This volume brings together a variety of studies, some reprinted, some new; all are devoted to the literate culture of the English later Middle Ages. The studies hover about four foci: normative English polylingualism (across three grammatically distinct languages); the messiness and discontinuities of medieval manuscript production; drawing conclusions about historical audiences/literary communities on the basis of book-evidence; and finally, the Middle English poem Piers Plowman. In general, although all the essays here arrive at broad conclusions, their point is other. The essays exemplify methods of study, the identification of problems and the recognition of tools appropriate or helpful in addressing them. Perhaps particularly the volume gestures toward a range of skills appropriate for the task; these range from narrow observation of book-production techniques to bringing a local historical record to bear on an individual volume or group of them.

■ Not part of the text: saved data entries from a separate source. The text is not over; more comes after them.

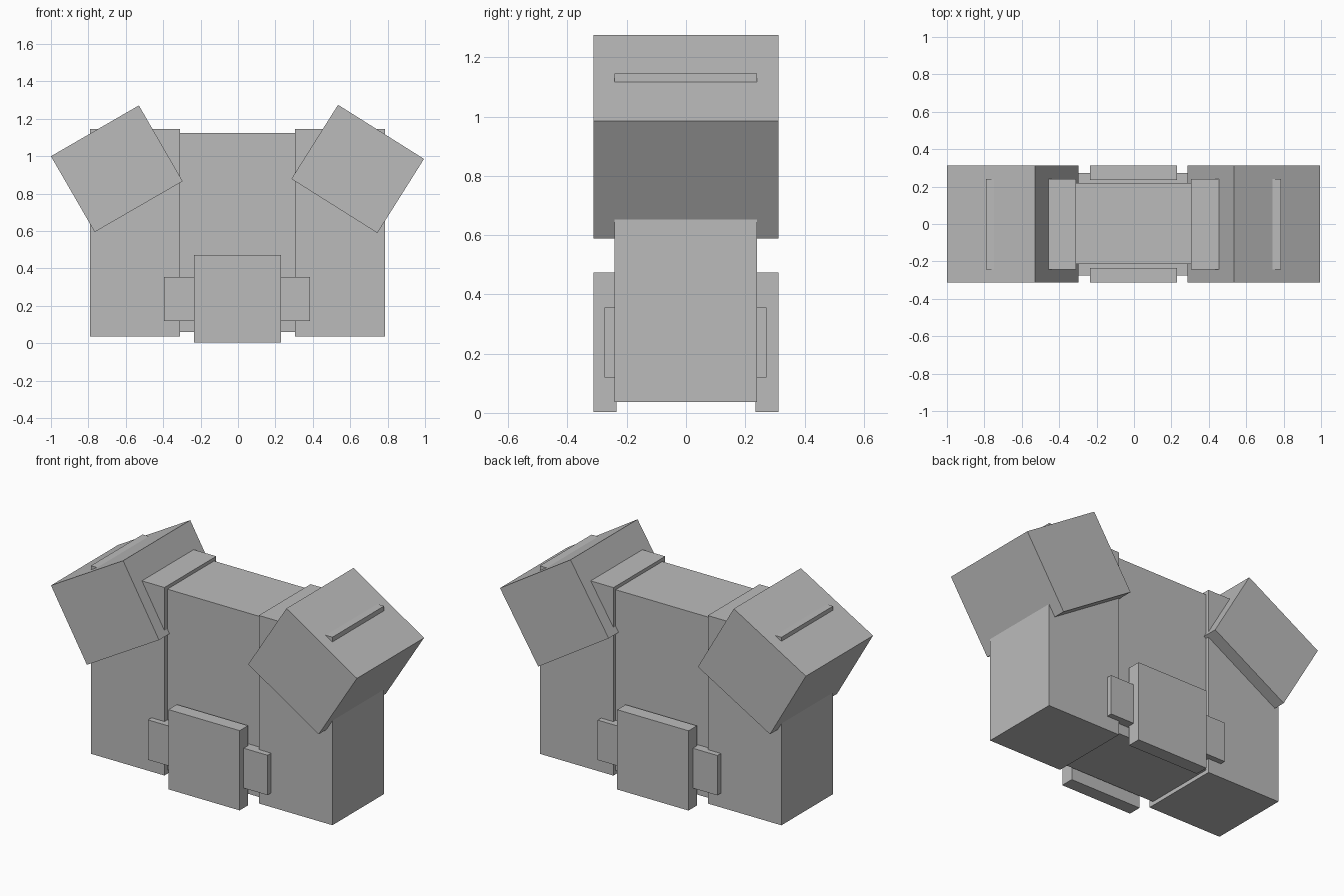
import bpy
import bmesh
from mathutils import Matrix, Vector

if "Cube" in bpy.data.objects:
    bpy.data.objects.remove(bpy.data.objects["Cube"])

grey = bpy.data.materials.new("plain grey")
grey.diffuse_color = (0.5, 0.5, 0.5, 1)
grey.use_nodes = True
grey.node_tree.nodes["Principled BSDF"].inputs["Base Color"].default_value = grey.diffuse_color


def prism(name, outline, y0, y1):
    """Extrude an x-z outline from y0 to y1."""
    bm = bmesh.new()
    face = bm.faces.new([bm.verts.new((x, y0, z)) for x, z in outline])
    new = bmesh.ops.extrude_face_region(bm, geom=[face])["geom"]
    moved = [v for v in new if isinstance(v, bmesh.types.BMVert)]
    bmesh.ops.translate(bm, verts=moved, vec=(0, y1 - y0, 0))
    bmesh.ops.recalc_face_normals(bm, faces=bm.faces)
    mesh = bpy.data.meshes.new(name)
    bm.to_mesh(mesh)
    bm.free()
    mesh.materials.append(grey)
    obj = bpy.data.objects.new(name, mesh)
    bpy.context.collection.objects.link(obj)
    return obj


def box(name, x0, x1, y0, y1, z0, z1):
    return prism(name, [(x0, z0), (x1, z0), (x1, z1), (x0, z1)], y0, y1)


def tilted_box(name, centre, width, height, angle, y0, y1):
    """Box turned by an angle about the y axis."""
    turn = Matrix.Rotation(angle, 2)
    corners = [(-1, -1), (1, -1), (1, 1), (-1, 1)]
    outline = [Vector(centre) + turn @ Vector((a * width / 2, b * height / 2))
               for a, b in corners]
    return prism(name, outline, y0, y1)


# Torso: middle block between two taller side blocks
box("torso_middle", -0.31, 0.305, -0.215, 0.22, 0.06, 1.125)
box("torso_side_left", -0.79, -0.31, -0.242, 0.24, 0.037, 1.145)
box("torso_side_right", 0.305, 0.785, -0.242, 0.24, 0.037, 1.145)

# Belt block and the hanging front and back plates
box("belt", -0.395, 0.385, -0.275, 0.272, 0.12, 0.355)
box("front_plate", -0.235, 0.23, -0.313, -0.235, 0.003, 0.473)
box("back_plate", -0.235, 0.23, 0.234, 0.312, 0.003, 0.473)

# Tilted shoulder pads
tilted_box("shoulder_left", (-0.648, 0.933), 0.543, 0.468, 0.524, -0.313, 0.312)
tilted_box("shoulder_right", (0.64, 0.932), 0.543, 0.468, -0.562, -0.313, 0.312)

‘Patient Reading constitutes a major contribution to book history. It also offers a sustained reflection on the reading practices that might best illuminate medieval texts […] Patient Reading presents a rich compendium of material, the fruit of Hanna’s own “patient . . . absorption” in the medieval archive (8). It also makes some stimulating and consequential claims about the creative, polylingual, exegetical practices that gave shape to medieval sermons and to medieval poems.’
Alastair Bennett, Modern
'Running alongside the erudition of this volume, there is a basic humility and unashamed bookishness that again points towards Hanna's implicit ideological position that historical literacy scholarship is worthwhile in and of itself.'
Ian Felce, Archiv für das Studium der neueren Sprachen und Literaturen